__Task to carry out__
From the line with "m.diffuse_color = (*col, 1)" to the line with "# Gripper motor", retype every line exactly, including those two, and leave out the rest of the data below.

(Items from a data source)
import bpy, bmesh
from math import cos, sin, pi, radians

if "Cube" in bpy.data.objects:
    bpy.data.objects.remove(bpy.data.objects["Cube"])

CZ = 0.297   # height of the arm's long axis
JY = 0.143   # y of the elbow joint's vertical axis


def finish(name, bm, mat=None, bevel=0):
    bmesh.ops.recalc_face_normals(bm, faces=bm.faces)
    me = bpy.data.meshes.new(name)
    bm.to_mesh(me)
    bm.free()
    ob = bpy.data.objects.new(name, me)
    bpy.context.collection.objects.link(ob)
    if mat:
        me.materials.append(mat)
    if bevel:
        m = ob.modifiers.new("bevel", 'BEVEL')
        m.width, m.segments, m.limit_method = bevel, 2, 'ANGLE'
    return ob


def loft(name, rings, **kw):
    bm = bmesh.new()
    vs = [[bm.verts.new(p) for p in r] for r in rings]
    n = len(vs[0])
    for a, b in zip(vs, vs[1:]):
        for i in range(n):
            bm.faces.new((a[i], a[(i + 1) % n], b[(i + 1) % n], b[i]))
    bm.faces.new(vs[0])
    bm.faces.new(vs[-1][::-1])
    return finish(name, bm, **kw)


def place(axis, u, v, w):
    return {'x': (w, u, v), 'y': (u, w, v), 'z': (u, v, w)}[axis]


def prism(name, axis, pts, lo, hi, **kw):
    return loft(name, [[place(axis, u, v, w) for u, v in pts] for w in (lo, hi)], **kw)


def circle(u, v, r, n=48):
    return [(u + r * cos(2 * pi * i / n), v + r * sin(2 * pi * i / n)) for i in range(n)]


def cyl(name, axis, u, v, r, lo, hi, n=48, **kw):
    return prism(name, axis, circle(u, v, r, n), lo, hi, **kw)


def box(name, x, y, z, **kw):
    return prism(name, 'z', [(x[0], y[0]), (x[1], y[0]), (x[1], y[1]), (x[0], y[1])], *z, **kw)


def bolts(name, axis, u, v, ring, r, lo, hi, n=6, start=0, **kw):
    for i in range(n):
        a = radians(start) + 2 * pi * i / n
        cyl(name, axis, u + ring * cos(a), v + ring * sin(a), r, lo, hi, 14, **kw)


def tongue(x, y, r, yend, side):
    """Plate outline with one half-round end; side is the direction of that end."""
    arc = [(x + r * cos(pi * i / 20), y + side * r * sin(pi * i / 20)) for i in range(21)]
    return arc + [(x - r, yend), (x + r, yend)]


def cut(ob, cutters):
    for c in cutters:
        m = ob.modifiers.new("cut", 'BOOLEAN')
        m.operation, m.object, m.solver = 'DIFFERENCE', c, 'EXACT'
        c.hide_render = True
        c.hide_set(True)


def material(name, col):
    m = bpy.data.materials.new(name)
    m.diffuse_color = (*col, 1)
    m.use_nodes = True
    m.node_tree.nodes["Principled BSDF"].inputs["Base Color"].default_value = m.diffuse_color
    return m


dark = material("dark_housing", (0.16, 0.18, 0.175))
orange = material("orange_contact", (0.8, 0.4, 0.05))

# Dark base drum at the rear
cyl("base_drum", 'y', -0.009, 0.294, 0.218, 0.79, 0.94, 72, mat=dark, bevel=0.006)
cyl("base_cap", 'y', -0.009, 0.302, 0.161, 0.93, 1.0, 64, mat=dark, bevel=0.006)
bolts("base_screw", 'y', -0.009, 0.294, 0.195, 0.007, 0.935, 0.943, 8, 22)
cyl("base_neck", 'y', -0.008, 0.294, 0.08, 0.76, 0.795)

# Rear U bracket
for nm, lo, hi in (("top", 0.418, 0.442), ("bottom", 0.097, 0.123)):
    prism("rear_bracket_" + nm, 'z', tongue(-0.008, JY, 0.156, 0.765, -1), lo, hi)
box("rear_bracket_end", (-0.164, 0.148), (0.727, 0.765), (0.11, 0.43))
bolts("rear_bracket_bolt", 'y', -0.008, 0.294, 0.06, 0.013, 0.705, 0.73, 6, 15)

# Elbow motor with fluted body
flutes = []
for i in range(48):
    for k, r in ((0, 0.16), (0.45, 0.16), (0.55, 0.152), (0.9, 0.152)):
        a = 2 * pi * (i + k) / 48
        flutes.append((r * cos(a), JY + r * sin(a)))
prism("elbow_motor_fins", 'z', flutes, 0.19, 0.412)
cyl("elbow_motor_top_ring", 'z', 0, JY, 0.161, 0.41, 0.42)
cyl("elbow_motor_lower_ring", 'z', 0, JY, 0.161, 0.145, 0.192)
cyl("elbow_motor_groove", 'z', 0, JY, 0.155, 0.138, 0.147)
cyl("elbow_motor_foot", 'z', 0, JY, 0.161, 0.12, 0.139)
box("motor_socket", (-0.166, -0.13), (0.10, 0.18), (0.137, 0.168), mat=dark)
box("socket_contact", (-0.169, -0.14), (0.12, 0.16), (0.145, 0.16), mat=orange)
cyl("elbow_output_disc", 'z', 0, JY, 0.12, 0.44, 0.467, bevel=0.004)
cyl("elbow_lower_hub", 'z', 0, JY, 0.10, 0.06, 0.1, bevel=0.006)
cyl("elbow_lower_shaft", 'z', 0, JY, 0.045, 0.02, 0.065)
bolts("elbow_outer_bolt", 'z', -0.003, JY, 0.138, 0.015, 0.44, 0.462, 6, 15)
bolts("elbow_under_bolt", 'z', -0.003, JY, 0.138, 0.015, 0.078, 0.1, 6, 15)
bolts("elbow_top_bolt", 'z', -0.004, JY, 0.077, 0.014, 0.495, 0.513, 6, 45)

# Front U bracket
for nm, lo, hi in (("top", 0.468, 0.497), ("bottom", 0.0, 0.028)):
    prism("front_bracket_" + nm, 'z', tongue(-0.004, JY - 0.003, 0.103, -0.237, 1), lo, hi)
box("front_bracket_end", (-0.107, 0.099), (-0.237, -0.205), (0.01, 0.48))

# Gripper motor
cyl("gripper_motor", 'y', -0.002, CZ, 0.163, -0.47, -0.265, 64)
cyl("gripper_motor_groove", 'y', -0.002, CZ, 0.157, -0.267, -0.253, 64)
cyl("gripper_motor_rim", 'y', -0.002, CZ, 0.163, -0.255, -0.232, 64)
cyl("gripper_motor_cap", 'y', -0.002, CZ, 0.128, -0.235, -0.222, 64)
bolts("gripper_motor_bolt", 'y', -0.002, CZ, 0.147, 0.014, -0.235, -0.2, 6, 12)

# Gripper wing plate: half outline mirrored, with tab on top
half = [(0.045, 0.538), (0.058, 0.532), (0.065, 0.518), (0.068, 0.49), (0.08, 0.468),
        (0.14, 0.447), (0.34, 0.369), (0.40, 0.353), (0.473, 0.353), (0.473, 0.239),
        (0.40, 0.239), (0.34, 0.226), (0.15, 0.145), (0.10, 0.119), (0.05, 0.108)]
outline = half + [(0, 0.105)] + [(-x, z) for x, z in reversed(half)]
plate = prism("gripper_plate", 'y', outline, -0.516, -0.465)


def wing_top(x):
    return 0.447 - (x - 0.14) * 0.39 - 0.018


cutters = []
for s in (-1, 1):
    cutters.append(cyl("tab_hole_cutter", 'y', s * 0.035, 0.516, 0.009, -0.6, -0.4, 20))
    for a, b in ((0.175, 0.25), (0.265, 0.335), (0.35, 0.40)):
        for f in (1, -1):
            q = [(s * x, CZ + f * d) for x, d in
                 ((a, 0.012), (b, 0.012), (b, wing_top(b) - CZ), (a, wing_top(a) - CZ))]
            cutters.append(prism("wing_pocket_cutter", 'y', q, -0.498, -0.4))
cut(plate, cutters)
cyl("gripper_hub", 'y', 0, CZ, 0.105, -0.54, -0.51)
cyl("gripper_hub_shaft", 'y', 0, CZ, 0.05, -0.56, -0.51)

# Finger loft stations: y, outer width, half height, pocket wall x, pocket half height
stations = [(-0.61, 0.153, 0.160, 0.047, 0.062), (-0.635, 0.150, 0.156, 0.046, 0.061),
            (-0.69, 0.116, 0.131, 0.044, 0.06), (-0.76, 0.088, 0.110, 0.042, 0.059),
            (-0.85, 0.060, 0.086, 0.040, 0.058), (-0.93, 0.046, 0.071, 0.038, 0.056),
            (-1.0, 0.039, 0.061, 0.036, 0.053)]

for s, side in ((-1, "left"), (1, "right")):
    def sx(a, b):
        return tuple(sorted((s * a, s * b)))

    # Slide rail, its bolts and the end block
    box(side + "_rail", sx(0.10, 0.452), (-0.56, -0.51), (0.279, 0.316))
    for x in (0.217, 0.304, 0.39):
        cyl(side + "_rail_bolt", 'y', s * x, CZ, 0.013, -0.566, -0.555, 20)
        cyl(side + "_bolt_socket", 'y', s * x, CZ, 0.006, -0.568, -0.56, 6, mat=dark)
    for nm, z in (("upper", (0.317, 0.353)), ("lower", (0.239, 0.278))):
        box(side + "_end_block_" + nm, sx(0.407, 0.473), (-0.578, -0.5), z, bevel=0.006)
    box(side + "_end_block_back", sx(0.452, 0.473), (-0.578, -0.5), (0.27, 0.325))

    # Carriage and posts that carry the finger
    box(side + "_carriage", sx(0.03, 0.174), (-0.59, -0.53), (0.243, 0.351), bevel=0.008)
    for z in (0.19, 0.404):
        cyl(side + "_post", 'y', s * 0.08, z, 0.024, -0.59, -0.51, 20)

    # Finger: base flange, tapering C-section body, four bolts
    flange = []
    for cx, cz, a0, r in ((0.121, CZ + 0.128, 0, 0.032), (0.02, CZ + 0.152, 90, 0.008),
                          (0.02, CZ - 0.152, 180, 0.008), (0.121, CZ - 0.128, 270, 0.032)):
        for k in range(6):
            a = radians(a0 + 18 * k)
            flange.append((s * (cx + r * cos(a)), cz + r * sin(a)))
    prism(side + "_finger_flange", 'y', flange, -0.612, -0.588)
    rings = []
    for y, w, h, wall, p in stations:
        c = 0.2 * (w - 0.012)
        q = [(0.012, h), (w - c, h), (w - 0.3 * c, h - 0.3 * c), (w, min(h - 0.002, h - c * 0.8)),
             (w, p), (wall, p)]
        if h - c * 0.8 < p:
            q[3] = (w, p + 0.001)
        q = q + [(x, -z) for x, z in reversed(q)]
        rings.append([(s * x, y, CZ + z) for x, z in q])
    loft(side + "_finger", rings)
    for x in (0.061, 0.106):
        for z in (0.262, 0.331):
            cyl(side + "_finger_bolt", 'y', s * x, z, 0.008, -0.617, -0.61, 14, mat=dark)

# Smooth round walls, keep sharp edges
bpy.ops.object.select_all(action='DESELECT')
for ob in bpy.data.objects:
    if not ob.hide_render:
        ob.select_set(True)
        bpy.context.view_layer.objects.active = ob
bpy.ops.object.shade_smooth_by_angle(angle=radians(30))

__Task solution__
    m.diffuse_color = (*col, 1)
    m.use_nodes = True
    m.node_tree.nodes["Principled BSDF"].inputs["Base Color"].default_value = m.diffuse_color
    return m


dark = material("dark_housing", (0.16, 0.18, 0.175))
orange = material("orange_contact", (0.8, 0.4, 0.05))

# Dark base drum at the rear
cyl("base_drum", 'y', -0.009, 0.294, 0.218, 0.79, 0.94, 72, mat=dark, bevel=0.006)
cyl("base_cap", 'y', -0.009, 0.302, 0.161, 0.93, 1.0, 64, mat=dark, bevel=0.006)
bolts("base_screw", 'y', -0.009, 0.294, 0.195, 0.007, 0.935, 0.943, 8, 22)
cyl("base_neck", 'y', -0.008, 0.294, 0.08, 0.76, 0.795)

# Rear U bracket
for nm, lo, hi in (("top", 0.418, 0.442), ("bottom", 0.097, 0.123)):
    prism("rear_bracket_" + nm, 'z', tongue(-0.008, JY, 0.156, 0.765, -1), lo, hi)
box("rear_bracket_end", (-0.164, 0.148), (0.727, 0.765), (0.11, 0.43))
bolts("rear_bracket_bolt", 'y', -0.008, 0.294, 0.06, 0.013, 0.705, 0.73, 6, 15)

# Elbow motor with fluted body
flutes = []
for i in range(48):
    for k, r in ((0, 0.16), (0.45, 0.16), (0.55, 0.152), (0.9, 0.152)):
        a = 2 * pi * (i + k) / 48
        flutes.append((r * cos(a), JY + r * sin(a)))
prism("elbow_motor_fins", 'z', flutes, 0.19, 0.412)
cyl("elbow_motor_top_ring", 'z', 0, JY, 0.161, 0.41, 0.42)
cyl("elbow_motor_lower_ring", 'z', 0, JY, 0.161, 0.145, 0.192)
cyl("elbow_motor_groove", 'z', 0, JY, 0.155, 0.138, 0.147)
cyl("elbow_motor_foot", 'z', 0, JY, 0.161, 0.12, 0.139)
box("motor_socket", (-0.166, -0.13), (0.10, 0.18), (0.137, 0.168), mat=dark)
box("socket_contact", (-0.169, -0.14), (0.12, 0.16), (0.145, 0.16), mat=orange)
cyl("elbow_output_disc", 'z', 0, JY, 0.12, 0.44, 0.467, bevel=0.004)
cyl("elbow_lower_hub", 'z', 0, JY, 0.10, 0.06, 0.1, bevel=0.006)
cyl("elbow_lower_shaft", 'z', 0, JY, 0.045, 0.02, 0.065)
bolts("elbow_outer_bolt", 'z', -0.003, JY, 0.138, 0.015, 0.44, 0.462, 6, 15)
bolts("elbow_under_bolt", 'z', -0.003, JY, 0.138, 0.015, 0.078, 0.1, 6, 15)
bolts("elbow_top_bolt", 'z', -0.004, JY, 0.077, 0.014, 0.495, 0.513, 6, 45)

# Front U bracket
for nm, lo, hi in (("top", 0.468, 0.497), ("bottom", 0.0, 0.028)):
    prism("front_bracket_" + nm, 'z', tongue(-0.004, JY - 0.003, 0.103, -0.237, 1), lo, hi)
box("front_bracket_end", (-0.107, 0.099), (-0.237, -0.205), (0.01, 0.48))

# Gripper motor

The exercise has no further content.